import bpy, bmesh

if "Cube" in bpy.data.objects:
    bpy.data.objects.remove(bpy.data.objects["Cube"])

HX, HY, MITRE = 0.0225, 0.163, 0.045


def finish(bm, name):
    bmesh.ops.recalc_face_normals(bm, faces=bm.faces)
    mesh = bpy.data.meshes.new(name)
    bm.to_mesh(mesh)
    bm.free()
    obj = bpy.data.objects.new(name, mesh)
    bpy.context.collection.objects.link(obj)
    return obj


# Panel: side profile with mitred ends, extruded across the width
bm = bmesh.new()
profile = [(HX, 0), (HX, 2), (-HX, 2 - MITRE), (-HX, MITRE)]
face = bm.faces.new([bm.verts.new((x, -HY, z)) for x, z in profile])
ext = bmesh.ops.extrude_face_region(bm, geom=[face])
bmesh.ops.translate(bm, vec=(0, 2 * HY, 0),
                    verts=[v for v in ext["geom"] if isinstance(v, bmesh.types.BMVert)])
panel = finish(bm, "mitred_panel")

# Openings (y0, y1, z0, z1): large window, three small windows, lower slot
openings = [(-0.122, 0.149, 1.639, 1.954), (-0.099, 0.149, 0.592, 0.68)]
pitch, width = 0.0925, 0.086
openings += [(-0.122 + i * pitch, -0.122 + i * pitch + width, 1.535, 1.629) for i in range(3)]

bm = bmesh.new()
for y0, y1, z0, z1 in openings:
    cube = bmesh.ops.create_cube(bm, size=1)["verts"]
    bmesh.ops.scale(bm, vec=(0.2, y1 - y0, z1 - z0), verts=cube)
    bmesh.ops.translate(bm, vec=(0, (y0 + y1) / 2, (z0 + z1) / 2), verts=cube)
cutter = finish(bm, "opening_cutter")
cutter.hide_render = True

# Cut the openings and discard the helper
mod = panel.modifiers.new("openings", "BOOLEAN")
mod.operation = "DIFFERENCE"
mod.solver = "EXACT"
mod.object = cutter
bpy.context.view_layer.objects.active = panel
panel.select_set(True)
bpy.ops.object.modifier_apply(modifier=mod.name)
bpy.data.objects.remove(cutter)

--------------------

What is being asked: Would you write down every record again, exactly?

Written solution:
import bpy, bmesh

if "Cube" in bpy.data.objects:
    bpy.data.objects.remove(bpy.data.objects["Cube"])

HX, HY, MITRE = 0.0225, 0.163, 0.045


def finish(bm, name):
    bmesh.ops.recalc_face_normals(bm, faces=bm.faces)
    mesh = bpy.data.meshes.new(name)
    bm.to_mesh(mesh)
    bm.free()
    obj = bpy.data.objects.new(name, mesh)
    bpy.context.collection.objects.link(obj)
    return obj


# Panel: side profile with mitred ends, extruded across the width
bm = bmesh.new()
profile = [(HX, 0), (HX, 2), (-HX, 2 - MITRE), (-HX, MITRE)]
face = bm.faces.new([bm.verts.new((x, -HY, z)) for x, z in profile])
ext = bmesh.ops.extrude_face_region(bm, geom=[face])
bmesh.ops.translate(bm, vec=(0, 2 * HY, 0),
                    verts=[v for v in ext["geom"] if isinstance(v, bmesh.types.BMVert)])
panel = finish(bm, "mitred_panel")

# Openings (y0, y1, z0, z1): large window, three small windows, lower slot
openings = [(-0.122, 0.149, 1.639, 1.954), (-0.099, 0.149, 0.592, 0.68)]
pitch, width = 0.0925, 0.086
openings += [(-0.122 + i * pitch, -0.122 + i * pitch + width, 1.535, 1.629) for i in range(3)]

bm = bmesh.new()
for y0, y1, z0, z1 in openings:
    cube = bmesh.ops.create_cube(bm, size=1)["verts"]
    bmesh.ops.scale(bm, vec=(0.2, y1 - y0, z1 - z0), verts=cube)
    bmesh.ops.translate(bm, vec=(0, (y0 + y1) / 2, (z0 + z1) / 2), verts=cube)
cutter = finish(bm, "opening_cutter")
cutter.hide_render = True

# Cut the openings and discard the helper
mod = panel.modifiers.new("openings", "BOOLEAN")
mod.operation = "DIFFERENCE"
mod.solver = "EXACT"
mod.object = cutter
bpy.context.view_layer.objects.active = panel
panel.select_set(True)
bpy.ops.object.modifier_apply(modifier=mod.name)
bpy.data.objects.remove(cutter)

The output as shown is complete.